Going 50 miles per hour on a piece of wood

Matthew Manfredi

For some, hobbies may include playing video games, following sports teams or binging Netflix shows. Then there are some that enjoy racing down a winding road, swaying inches above the ground at nearly 50 miles per hour. Locally, these bold few are called the Chico Barbarian Crew.

“Downhill skateboarding has taken me to places I never would have adventured to,” Kai Epperson said, member of the Chico Barbarian Crew.

Though Chico may seem like the last place known for downhill skateboarding with the lack of steep hills and inclines in town, it has been an underground happening in the area for years. Hidden away in the surrounding foothills and neighborhoods are roads with sharp corners and steep grades ideal for downhill.

“The scene here has been around for over 10 years,” said Chico Barbarian Crew member Liam Slattery. “(Chico Barbarian Crew) is just kind of a recent thing we put together.”

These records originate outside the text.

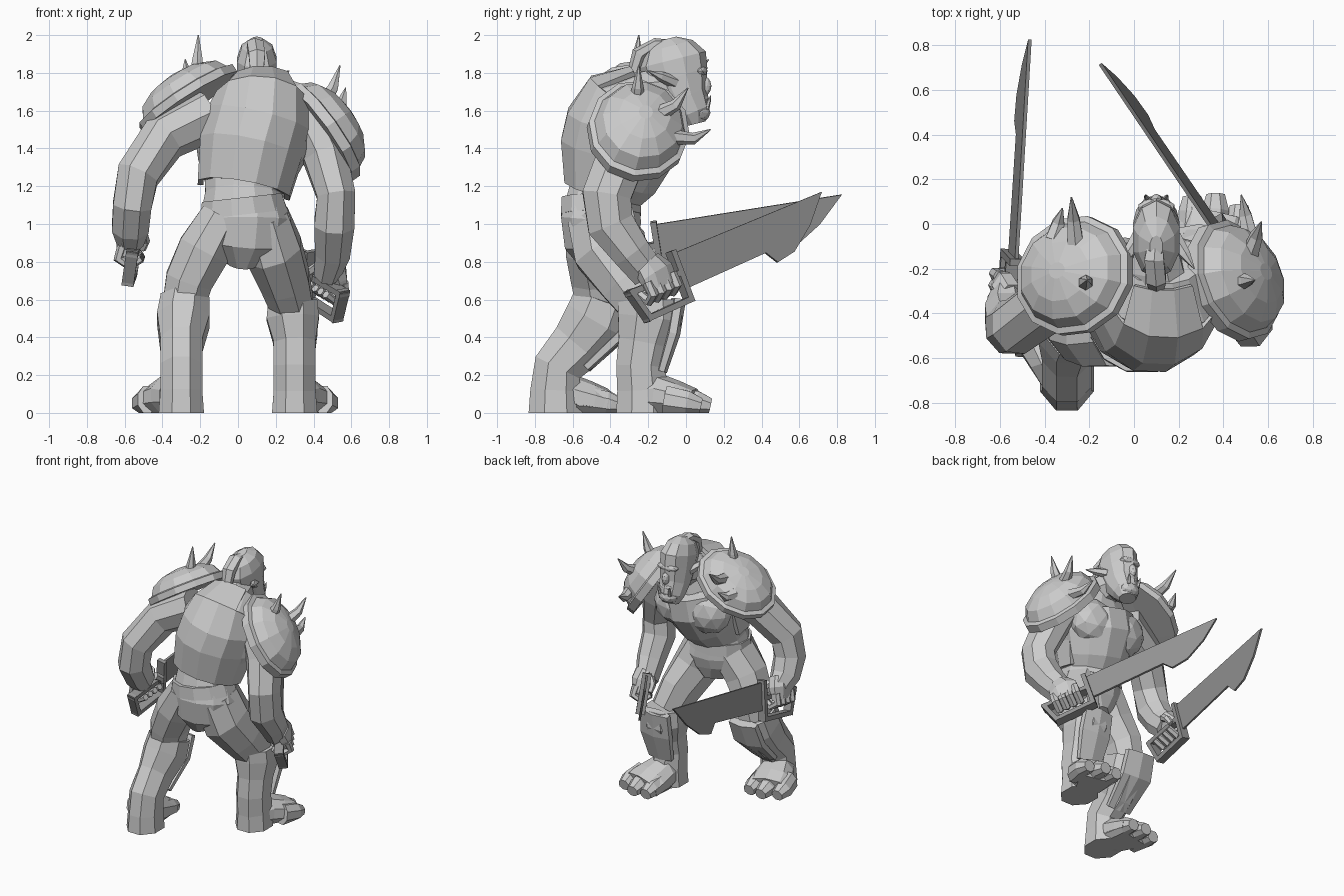
import bpy, bmesh, math
from mathutils import Vector, Matrix

start_cube = bpy.data.objects.get("Cube")
if start_cube:
    bpy.data.objects.remove(start_cube, do_unlink=True)


def make_material(name, value):
    mat = bpy.data.materials.new(name)
    mat.use_nodes = True
    colour = (value, value, value, 1)
    mat.diffuse_color = colour
    mat.node_tree.nodes["Principled BSDF"].inputs["Base Color"].default_value = colour
    return mat


skin = make_material("pale grey", 0.6)
metal = make_material("dark grey", 0.3)


def finish(name, bm, material, matrix=None):
    """Turn a bmesh into a flat shaded object."""
    bmesh.ops.recalc_face_normals(bm, faces=bm.faces)
    if matrix is not None:
        bm.transform(matrix)
    mesh = bpy.data.meshes.new(name)
    bm.to_mesh(mesh)
    bm.free()
    mesh.materials.append(material)
    obj = bpy.data.objects.new(name, mesh)
    bpy.context.scene.collection.objects.link(obj)
    return obj


def tube(name, stations, sides=8, material=skin, matrix=None, on_floor=False, back_only=False):
    """Loft rings along a path; each station is x, y, z, half width, half depth."""
    bm = bmesh.new()
    points = [Vector(s[:3]) for s in stations]
    last = len(points) - 1
    rings = []
    for i, station in enumerate(stations):
        tangent = (points[min(i + 1, last)] - points[max(i - 1, 0)]).normalized()
        axis = Vector((0, 1, 0)) if abs(tangent.x) > 0.9 else Vector((1, 0, 0))
        across = (axis - tangent * axis.dot(tangent)).normalized()
        deep = tangent.cross(across)
        ring = []
        for k in range(sides):
            angle = math.tau * (k + 0.5) / sides
            co = points[i] + across * math.cos(angle) * station[3] + deep * math.sin(angle) * station[4]
            if on_floor:
                co.z = max(co.z, 0)
            ring.append(bm.verts.new(co))
        rings.append(ring)
    for low, high in zip(rings, rings[1:]):
        for k in range(sides):
            n = (k + 1) % sides
            bm.faces.new((low[k], low[n], high[n], high[k]))
    if back_only:
        front = [f for f in bm.faces if f.calc_center_median().y > -0.36]
        bmesh.ops.delete(bm, geom=front, context="FACES")
    else:
        bm.faces.new(rings[0])
        bm.faces.new(rings[-1])
    return finish(name, bm, material, matrix)


def blob(name, centre, size):
    bm = bmesh.new()
    bmesh.ops.create_icosphere(bm, subdivisions=2, radius=1)
    return finish(name, bm, skin, Matrix.Translation(centre) @ Matrix.Diagonal((*size, 1)))


def horn(name, base, tip, radius, bend=(0, 0, 0.03)):
    base, tip = Vector(base), Vector(tip)
    middle = base.lerp(tip, 0.55) - Vector(bend)
    path = [(base, radius), (middle, radius * 0.75), (tip, radius * 0.08)]
    return tube(name, [(*p, r, r) for p, r in path], sides=6)


# Torso, belt and vest
tube("torso", [
    (.02, -.42, .8, .09, .14), (.03, -.45, .9, .23, .2),
    (.04, -.45, 1.02, .25, .22), (.03, -.43, 1.15, .21, .2),
    (.05, -.38, 1.25, .24, .24), (.08, -.34, 1.4, .29, .3),
    (.11, -.32, 1.54, .29, .28), (.13, -.3, 1.64, .26, .22),
    (.13, -.2, 1.72, .16, .11)], sides=12)
tube("belt", [(.03, -.45, 1.05, .24, .22), (.02, -.45, 1.14, .22, .215)], sides=12)
vest = tube("back_vest", [
    (.03, -.41, 1.18, .24, .23), (.07, -.36, 1.4, .27, .3),
    (.11, -.34, 1.55, .27, .285), (.13, -.32, 1.65, .24, .22),
    (.13, -.22, 1.73, .18, .12)], sides=12, back_only=True)
shell = vest.modifiers.new("thickness", "SOLIDIFY")
shell.thickness = 0.03
shell.offset = 0
for name, s in (("right", -1), ("left", 1)):
    blob(name + "_chest", (.08 + s * .12, -.2, 1.41), (.19, .14, .17))

# Head and neck
tube("neck", [(.12, -.34, 1.64, .17, .13), (.1, -.2, 1.7, .13, .12), (.1, -.06, 1.72, .09, .11)])
tube("head", [
    (.1, .05, 1.53, .065, .055), (.1, .035, 1.59, .095, .1),
    (.1, -.01, 1.67, .105, .13), (.1, -.05, 1.78, .11, .17),
    (.1, -.07, 1.87, .11, .18), (.1, -.09, 1.94, .085, .13),
    (.1, -.1, 1.98, .03, .05)], sides=10)
blob("brow", (.1, .075, 1.81), (.085, .04, .03))
blob("nose", (.1, .1, 1.73), (.028, .035, .05))
blob("upper_lip", (.1, .085, 1.665), (.06, .035, .025))
blob("jaw", (.1, .065, 1.59), (.08, .065, .055))
tube("hair_crest", [
    (.1, -.28, 1.8, .04, .03), (.1, -.25, 1.9, .05, .04),
    (.09, -.16, 1.955, .05, .03), (.1, -.03, 1.95, .03, .02)], sides=6)
for name, s in (("right", -1), ("left", 1)):
    horn(name + "_tusk", (.1 + s * .04, .11, 1.61), (.1 + s * .05, .13, 1.68), .014, (0, 0, 0))
    horn(name + "_ear", (.1 + s * .08, -.06, 1.75), (.1 + s * .17, -.2, 1.81), .035, (0, 0, 0))


# Shoulder armour: a lipped dome pushed along its normal
def pauldron(name, centre, normal, length, height):
    centre, normal = Vector(centre), Vector(normal).normalized()
    profile = [(-.2, .9), (-.25, 1.08), (.08, 1.08), (.14, .97), (.55, .85), (.85, .55), (1, .15)]
    tube(name, [(*(centre + normal * height * h), length * r, .25 * r) for h, r in profile], sides=12)


pauldron("left_pauldron", (.455, -.25, 1.5), (.8, .22, .55), .29, .17)
pauldron("right_pauldron", (-.27, -.23, 1.67), (-.54, .16, .83), .28, .14)
spikes = {
    "left_rear_spike": ((.46, -.26, 1.65), (.54, -.25, 1.84)),
    "left_middle_spike": ((.52, -.13, 1.59), (.57, .01, 1.72)),
    "left_front_spike": ((.52, -.07, 1.46), (.48, .13, 1.5)),
    "right_rear_spike": ((-.22, -.27, 1.78), (-.21, -.25, 2)),
    "right_middle_spike": ((-.26, -.1, 1.75), (-.28, .12, 1.87)),
    "right_front_spike": ((-.36, -.07, 1.67), (-.32, .07, 1.72)),
}
for name, (base, tip) in spikes.items():
    horn(name, base, tip, .042)

# Arms
tube("left_arm", [
    (.36, -.28, 1.58, .13, .14), (.46, -.34, 1.36, .125, .14),
    (.52, -.42, 1.15, .11, .14), (.51, -.4, 1, .115, .135),
    (.5, -.29, .85, .1, .11), (.47, -.2, .74, .075, .1)])
tube("right_arm", [
    (-.15, -.3, 1.58, .14, .15), (-.39, -.36, 1.46, .13, .14),
    (-.53, -.46, 1.26, .12, .13), (-.56, -.46, 1.1, .11, .13),
    (-.57, -.39, .98, .105, .11), (-.57, -.32, .91, .075, .1)])


# Swords with a closed hand guard, gripped by a fist
def slab(name, outline, half, matrix):
    bm = bmesh.new()
    face = bm.faces.new([bm.verts.new((l, -half, h)) for l, h in outline])
    made = bmesh.ops.extrude_face_region(bm, geom=[face])["geom"]
    moved = [v for v in made if isinstance(v, bmesh.types.BMVert)]
    bmesh.ops.translate(bm, verts=moved, vec=(0, half * 2, 0))
    return finish(name, bm, metal, matrix)


def bar(name, a, b, half, matrix):
    a, b = Vector(a), Vector(b)
    along = (b - a).normalized() * half
    side = Vector((-along.y, along.x))
    a, b = a - along, b + along
    slab(name, [a - side, b - side, b + side, a + side], .032, matrix)


def sword_and_fist(name, origin, heading, pitch, lean, out):
    turn = Matrix.Rotation(heading, 4, "Z") @ Matrix.Rotation(lean, 4, "X")
    place = Matrix.Translation(origin) @ turn @ Matrix.Rotation(-pitch, 4, "Y")
    slab(name + "_blade", [(0, -.07), (.55, -.05), (.6, -.12), (.72, -.1),
                           (.87, 0), (1.01, .14), (0, .13)], .008, place)
    frame = [(0, .13), (0, -.13), (-.28, -.14), (-.33, .02), (0, .02)]
    for part, a, b in zip(("cross_guard", "knuckle_bow", "pommel", "grip"), frame, frame[1:]):
        bar(name + "_" + part, a, b, .016, place)
    tube(name + "_palm", [
        (-.18, out * .02, .13, .09, .07), (-.16, out * .04, .07, .11, .065),
        (-.16, out * .05, -.01, .105, .04)], matrix=place)
    for i in range(4):
        l = -.24 + i * .053
        tube(f"{name}_finger_{i + 1}", [
            (l, out * .06, .04, .029, .028), (l, out * .07, -.03, .029, .028),
            (l, out * .01, -.06, .028, .025), (l, out * -.05, -.01, .024, .022)],
            sides=6, matrix=place)
    tube(name + "_thumb", [(-.12, out * -.03, .1, .03, .03), (-.07, out * -.05, .06, .025, .025),
                           (-.05, out * -.04, .01, .02, .02)], sides=6, matrix=place)


sword_and_fist("left", (.38, -.03, .72), math.radians(121), math.radians(18.6), math.radians(-9), -1)
sword_and_fist("right", (-.545, -.15, .87), math.radians(88), math.radians(8.6), math.radians(9), 1)

# Legs, boots and shin plates
tube("left_thigh", [
    (.13, -.45, 1.03, .15, .19), (.19, -.41, .86, .16, .2),
    (.25, -.29, .7, .14, .18), (.29, -.2, .56, .12, .15)])
tube("right_thigh", [
    (-.08, -.46, 1.03, .13, .19), (-.18, -.47, .86, .15, .18),
    (-.26, -.45, .7, .135, .17), (-.29, -.44, .56, .12, .15)])
tube("left_boot", [
    (.29, -.19, .6, .14, .18), (.29, -.19, .5, .15, .185),
    (.3, -.22, .37, .12, .15), (.3, -.24, .25, .12, .14),
    (.3, -.23, .12, .12, .145), (.3, -.23, 0, .13, .15)], on_floor=True)
tube("right_boot", [
    (-.28, -.43, .6, .14, .18), (-.29, -.47, .49, .15, .19),
    (-.3, -.57, .36, .12, .16), (-.3, -.68, .24, .12, .14),
    (-.3, -.69, .12, .12, .145), (-.3, -.69, 0, .13, .155)], on_floor=True)
tube("left_shin_plate", [(.29, -.04, .6, .13, .04), (.3, -.07, .42, .14, .04), (.3, -.13, .22, .11, .03)], sides=6)
tube("right_shin_plate", [(-.29, -.28, .58, .13, .04), (-.3, -.34, .42, .14, .04), (-.3, -.53, .24, .11, .03)], sides=6)


# Feet with broad toes, resting on the floor
def foot(name, s, x, heel):
    tube(name + "_foot", [
        (s * x, heel + .13, .09, .09, .1), (s * (x + .01), heel + .22, .09, .13, .12),
        (s * (x + .04), heel + .32, .07, .16, .1),
        (s * (x + .06), heel + .41, .05, .17, .08)], sides=10, on_floor=True)
    for i, reach in enumerate((.49, .5, .45)):
        toe = x - .05 + i * .105
        tube(f"{name}_toe_{i + 1}", [
            (s * (toe - .01), heel + .26, .07, .055, .08), (s * (toe + .01), heel + reach - .07, .05, .066, .07),
            (s * (toe + .01), heel + reach, .035, .045, .045)], on_floor=True)


foot("left", 1, .3, -.37)
foot("right", -1, .33, -.84)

Forming a group was the logical thing to do when they realized they all shared the same passion. It just came down to putting a name on it.

Close-knit communities like the Chico Barbarian Crew are scattered throughout Sacramento, Reno and the Bay Area. The Northern California Downhill Skateboarding Association has existed since 1996 and continues to organize events throughout the year.

The Chico Barbarian Crew has attended downhill events and recently started organizing their own in places such as Butte Meadows and Paradise. Even with work and other responsibilities, rain or shine, the group still manages to meet up twice a week and work together to practice for events.

“When you’re there sharing the vibes with other people, it’s a lot more fun. We push each other to be better and be faster,” said member Matt Kapu.

“No matter how crazy it looks, we’re not out there to get hurt and kill ourselves. That’s not our intentions,” Slattery said.

Though the competition at races is often intense, there is always a mutual respect the racers have for each other and the road. Wiping out is something that happens regularly. It becomes a matter of time. It depends on how hard racers are willing to push their limits.

“You learn how to fall. Especially when you’re going 50 (miles per hour) down a hill,” Jake Knudsen said, the youngest member of Chico Barbarian Crew at 16 years old.

At this point, the Chico Barbarian Crew has gained attention from local skaters and other downhill crews alike—even event organizers outside of California. They all say it is a very close-knit community that is full of respect and welcomes everyone with open arms.

When asked ‘what your favorite part about downhill skateboarding is,’ Epperson, calmly but promptly, answers: “For the stoke of it.”

It doesn’t take long to realize the “stoke” isn’t just some cliché merely talked about among the crew. It’s as if one word—a verbal prompt— summons the energy, the rush, the adrenaline and the camaraderie all in a collective instant, a mutual feeling shared by all the members.

“If you’re out there and not happy, someone is going to bring you up. That’s what the stoke is,” Kapu said.

Matthew Manfredi can be reached at [email protected] or @matthewmanfredi on Twitter.